I read that shale producers received over $300B in junk issuance's to further their enterprises in the last couple of years. If a true number this ain't good for some of them for sure. What will this arena look like a year from now I'd love to know.
Morse said wells are much more efficient than they were just a few years ago.
"Each well currently being drilled in the main shale plays produces more than 550 barrels a day," he said, noting that it was 150 barrels on average just several years ago. Now those wells run for three months before the decline starts, and costs are much lower, at $35 to $45 per barrel, in the Bakken of North Dakota and Eagle Ford in Texas.
Gheit said the industry has learned to be more efficient very quickly.
"Only five or six years ago, wells used to take 70, 80, 90 days to compete. Today they take two weeks. That in itself is a huge accomplishment. The same rig instead of drilling one well, can drill four. Companies now know how to drill faster than ever before. They learned it in trial and error. Companies don't need as many rigs to drill as many holes in the ground and that in itself is a cost saving," he said
Warm for 3/4 of December is now expected. Oil to go lower also. Not good for XCO and just about every other oil play. I am stuck in this company and don't like it one bit. And yes NG will probably go much lower with this warm stuff. Major bouts of serious cold at times though. That has been predicted months ago.
It could reach that price mark. Things not going the oil world's way right now and will continue for months to come for sure. Hopefully some type of a merger of minds is forthcoming.
Oil and the alike are experiencing rough times including XCO. That's a fact. And yes we're struggling here but we're stuck in it right now. Hopefully things will play out for us.
Even though the total global industry assets in hedge funds is at $2.82 trillion over 1K of them have liquidated this year due to the downturn in commodity prices. Regulators have dropped the ball on the banks who were a main source of buyers in the commodity world.
I guess that selling included our XCO?
Read the report this morning from a well known oil hedge fund trader who started betting on oil's decline months ago when Nigeria revealed it had no less than 50 super tankers full sitting off shore all dressed up and no place to go. Furthering this decline is China's economic slowdown. As well as the Saudi's decision to keep the pumps going. Where is the current consensus future oil price? $40 is their thinking now. Sounds pretty extreme but the bond market for months now has been telling all that our economic so called recovery is BS. Rates keep dropping just the opposite of what these so called gurus stated at the beginning of this year. Remember the 10 YR T Bond was suppose to hit 3.50%? It's 2.20% today.

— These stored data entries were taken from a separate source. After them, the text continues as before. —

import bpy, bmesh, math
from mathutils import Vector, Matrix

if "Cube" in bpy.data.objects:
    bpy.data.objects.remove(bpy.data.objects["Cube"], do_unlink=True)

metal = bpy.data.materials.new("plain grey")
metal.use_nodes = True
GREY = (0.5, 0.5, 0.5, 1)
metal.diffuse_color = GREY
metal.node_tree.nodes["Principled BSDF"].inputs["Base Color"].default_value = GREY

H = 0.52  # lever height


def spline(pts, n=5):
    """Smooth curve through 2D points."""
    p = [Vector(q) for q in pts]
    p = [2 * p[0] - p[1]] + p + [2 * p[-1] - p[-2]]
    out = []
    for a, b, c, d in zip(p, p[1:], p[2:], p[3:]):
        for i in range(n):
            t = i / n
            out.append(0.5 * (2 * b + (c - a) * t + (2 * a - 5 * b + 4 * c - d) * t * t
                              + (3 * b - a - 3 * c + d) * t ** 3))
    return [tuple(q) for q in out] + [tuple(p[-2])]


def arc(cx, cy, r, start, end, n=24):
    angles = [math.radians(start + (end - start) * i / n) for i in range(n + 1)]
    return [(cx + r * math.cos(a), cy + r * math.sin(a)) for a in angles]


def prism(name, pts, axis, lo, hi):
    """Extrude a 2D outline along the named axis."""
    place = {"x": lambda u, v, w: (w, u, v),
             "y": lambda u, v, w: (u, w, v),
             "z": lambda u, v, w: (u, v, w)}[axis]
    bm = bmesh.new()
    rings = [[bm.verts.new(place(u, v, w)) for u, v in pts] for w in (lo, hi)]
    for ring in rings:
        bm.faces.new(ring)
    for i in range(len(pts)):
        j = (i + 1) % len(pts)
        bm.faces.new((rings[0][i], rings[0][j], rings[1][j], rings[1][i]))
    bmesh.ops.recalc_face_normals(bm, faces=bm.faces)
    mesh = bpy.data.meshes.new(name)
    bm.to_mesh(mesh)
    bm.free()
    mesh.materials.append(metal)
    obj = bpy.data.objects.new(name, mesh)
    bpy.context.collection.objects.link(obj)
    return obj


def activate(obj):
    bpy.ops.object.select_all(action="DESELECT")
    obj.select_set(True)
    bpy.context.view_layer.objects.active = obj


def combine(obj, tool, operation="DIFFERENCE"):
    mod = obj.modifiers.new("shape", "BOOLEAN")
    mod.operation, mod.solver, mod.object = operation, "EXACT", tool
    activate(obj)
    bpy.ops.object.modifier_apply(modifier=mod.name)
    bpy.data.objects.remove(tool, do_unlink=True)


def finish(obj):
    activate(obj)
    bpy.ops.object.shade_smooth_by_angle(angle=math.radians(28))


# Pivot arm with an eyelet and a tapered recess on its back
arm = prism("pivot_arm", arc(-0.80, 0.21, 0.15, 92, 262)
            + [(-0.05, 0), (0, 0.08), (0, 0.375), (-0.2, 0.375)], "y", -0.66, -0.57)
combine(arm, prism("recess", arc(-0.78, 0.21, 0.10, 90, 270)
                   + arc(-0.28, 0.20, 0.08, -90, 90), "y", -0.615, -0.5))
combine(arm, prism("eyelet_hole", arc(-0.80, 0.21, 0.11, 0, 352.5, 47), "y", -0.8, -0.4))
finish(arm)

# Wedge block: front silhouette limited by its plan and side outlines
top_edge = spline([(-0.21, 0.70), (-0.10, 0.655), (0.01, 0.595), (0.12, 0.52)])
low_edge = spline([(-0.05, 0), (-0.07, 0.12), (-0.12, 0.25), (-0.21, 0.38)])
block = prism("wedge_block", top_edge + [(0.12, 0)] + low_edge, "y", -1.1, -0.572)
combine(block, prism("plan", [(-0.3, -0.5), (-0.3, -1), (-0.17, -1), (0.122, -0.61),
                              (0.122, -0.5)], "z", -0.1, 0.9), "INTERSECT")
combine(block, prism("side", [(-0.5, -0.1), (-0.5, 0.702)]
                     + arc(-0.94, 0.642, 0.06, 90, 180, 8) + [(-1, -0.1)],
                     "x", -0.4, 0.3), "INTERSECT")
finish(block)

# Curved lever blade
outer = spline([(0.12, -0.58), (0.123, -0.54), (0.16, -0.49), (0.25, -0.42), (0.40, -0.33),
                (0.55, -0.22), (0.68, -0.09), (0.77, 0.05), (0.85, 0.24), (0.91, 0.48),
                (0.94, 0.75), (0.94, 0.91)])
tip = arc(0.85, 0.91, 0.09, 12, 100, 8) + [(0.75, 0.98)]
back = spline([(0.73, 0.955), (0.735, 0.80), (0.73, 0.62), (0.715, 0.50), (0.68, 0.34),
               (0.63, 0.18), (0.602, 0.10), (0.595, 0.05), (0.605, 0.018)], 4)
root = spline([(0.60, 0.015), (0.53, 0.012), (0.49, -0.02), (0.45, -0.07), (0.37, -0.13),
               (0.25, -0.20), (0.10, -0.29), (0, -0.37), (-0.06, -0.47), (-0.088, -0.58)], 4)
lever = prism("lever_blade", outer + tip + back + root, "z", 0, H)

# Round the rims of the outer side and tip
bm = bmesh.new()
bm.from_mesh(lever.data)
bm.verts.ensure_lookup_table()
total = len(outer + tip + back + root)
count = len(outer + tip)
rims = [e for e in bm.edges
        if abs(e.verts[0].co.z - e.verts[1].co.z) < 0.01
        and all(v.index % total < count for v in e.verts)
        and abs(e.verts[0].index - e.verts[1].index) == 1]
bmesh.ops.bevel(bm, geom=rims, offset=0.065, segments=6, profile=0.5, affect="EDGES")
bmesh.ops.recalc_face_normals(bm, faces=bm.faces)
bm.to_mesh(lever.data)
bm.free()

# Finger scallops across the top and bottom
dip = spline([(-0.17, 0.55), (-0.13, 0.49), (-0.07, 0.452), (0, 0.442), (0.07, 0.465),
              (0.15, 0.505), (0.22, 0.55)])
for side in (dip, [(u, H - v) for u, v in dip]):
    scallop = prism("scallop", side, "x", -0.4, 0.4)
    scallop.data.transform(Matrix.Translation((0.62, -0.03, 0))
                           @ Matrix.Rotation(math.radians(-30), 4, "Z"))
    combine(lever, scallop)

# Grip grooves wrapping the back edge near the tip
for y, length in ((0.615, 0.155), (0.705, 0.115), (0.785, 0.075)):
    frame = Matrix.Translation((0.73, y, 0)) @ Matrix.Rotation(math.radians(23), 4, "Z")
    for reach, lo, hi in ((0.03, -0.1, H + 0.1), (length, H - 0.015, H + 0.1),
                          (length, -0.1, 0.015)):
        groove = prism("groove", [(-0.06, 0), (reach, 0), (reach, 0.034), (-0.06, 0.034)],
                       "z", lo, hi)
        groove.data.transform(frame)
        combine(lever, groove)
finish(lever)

They're running close to a 90% capacity rate which is VERY HIGH. Ticket prices are NOT dropping. That's why LUV and others are on fire. Higher prices lower fuel costs. Much to our chagrin here.

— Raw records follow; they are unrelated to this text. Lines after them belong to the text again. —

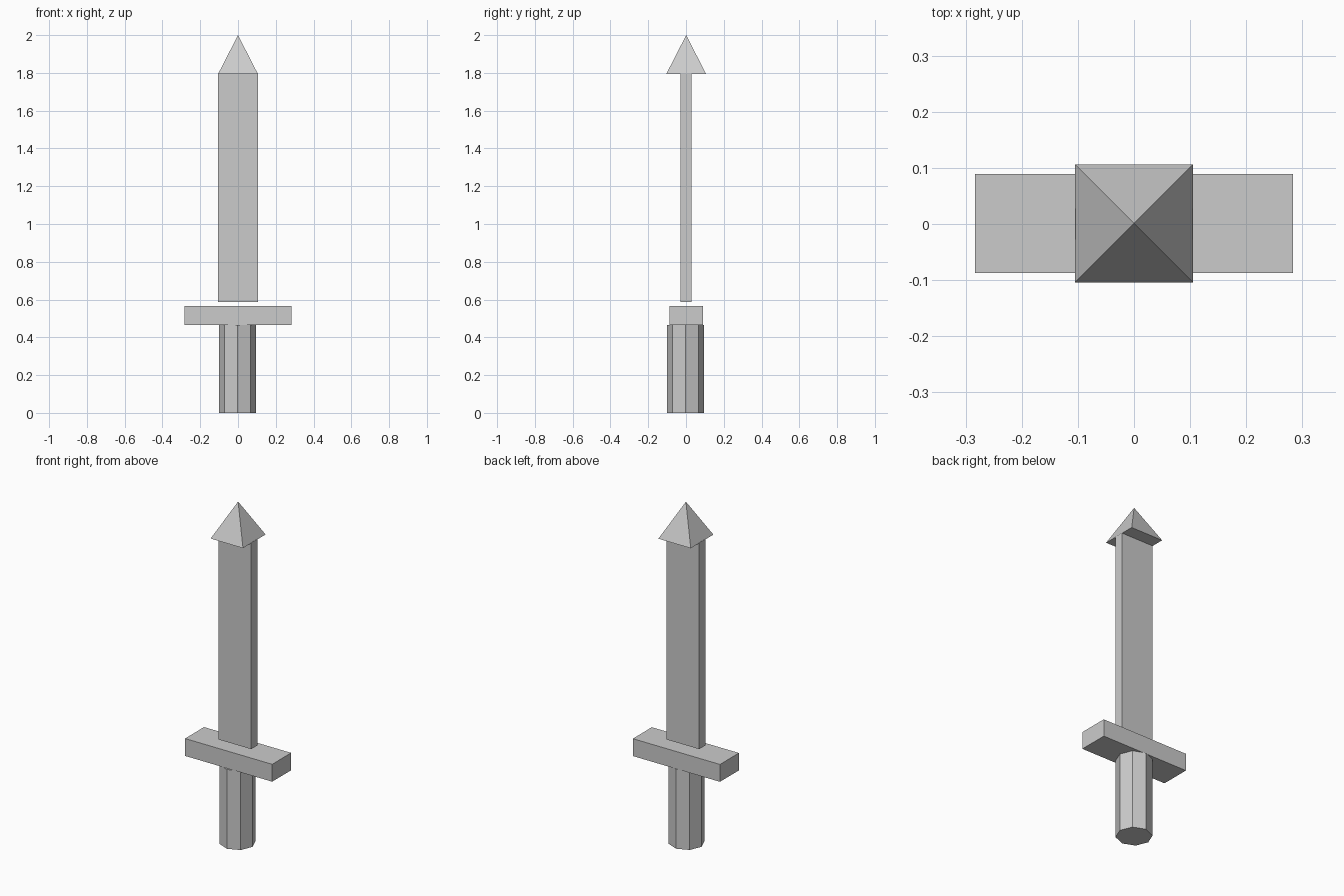
import bpy
import math

cube = bpy.data.objects.get("Cube")
if cube:
    bpy.data.objects.remove(cube, do_unlink=True)

# Single plain grey for every part
GREY = (0.6, 0.6, 0.6, 1)
grey = bpy.data.materials.new("plain grey")
grey.use_nodes = True
grey.diffuse_color = GREY
grey.node_tree.nodes["Principled BSDF"].inputs["Base Color"].default_value = GREY


def finish(name):
    obj = bpy.context.object
    obj.name = name
    obj.data.materials.append(grey)
    bpy.ops.object.transform_apply(location=False, rotation=True, scale=True)
    return obj


def box(name, width, depth, bottom, top, y=0):
    bpy.ops.mesh.primitive_cube_add(size=1, location=(0, y, (bottom + top) / 2))
    bpy.context.object.scale = (width, depth, top - bottom)
    return finish(name)


# Octagonal grip with a corner facing forward
GRIP_TOP = 0.465
bpy.ops.mesh.primitive_cylinder_add(vertices=8, radius=0.098, depth=GRIP_TOP,
                                    location=(-0.002, -0.002, GRIP_TOP / 2))
finish("grip")

# Crossguard, and the blade floating just above it
box("crossguard", 0.566, 0.176, GRIP_TOP, 0.567, y=0.001)
box("blade", 0.211, 0.056, 0.586, 1.797)

# Square pyramid tip, wider than the blade from front to back
TIP_BASE = 1.795
bpy.ops.mesh.primitive_cone_add(vertices=4, radius1=0.105 * math.sqrt(2), radius2=0,
                                depth=2 - TIP_BASE, location=(0, 0.001, (2 + TIP_BASE) / 2),
                                rotation=(0, 0, math.pi / 4))
finish("blade_tip")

All airlines will drop a bit. Some taking profits but mutuals have to report their holdings by the end of November which means MANY loaded up on the LUV's in this world for they're on fire and it makes their portfolios glow.
Lets give our oil shale US partners some help indeed. We in America are producing 1/2 of our oil needs daily now. About 9 MB per day. The other 1/2 coming from Canada and Mexico mostly. It's Japan, India and China importing the stuff in much larger volumes. I say let ISIS and all the rest of those nuts over there invade Saudi's oil fields. Let Iran disrupt everything too and watch Saudi Arabia turn into a wasteland full of nothing but sand.
But are all of these listed energy plays down 45% YTD like XCO? Are they down 65% in the last 2 years like XCO? I doubt it sir.
Who says oil will continue to drop in 2015? Where were the so called experts when oil was at $100 not but a few months ago? We XCO shareholders know all too well the smart monies are way ahead of the rest of us regarding speculation in the financial markets. On that memorable Friday XCO started its descent into the abyss all the way down to $2.12.
The most notable winners are the airlines, which see a significant portion of their costs go to fuel every year. In 2013 alone, U.S. carriers spent about $48.20 billion on fuel, according to the Department of Transportation.
Back out this 30% decline in fuel costs and you're talking about $14B in savings.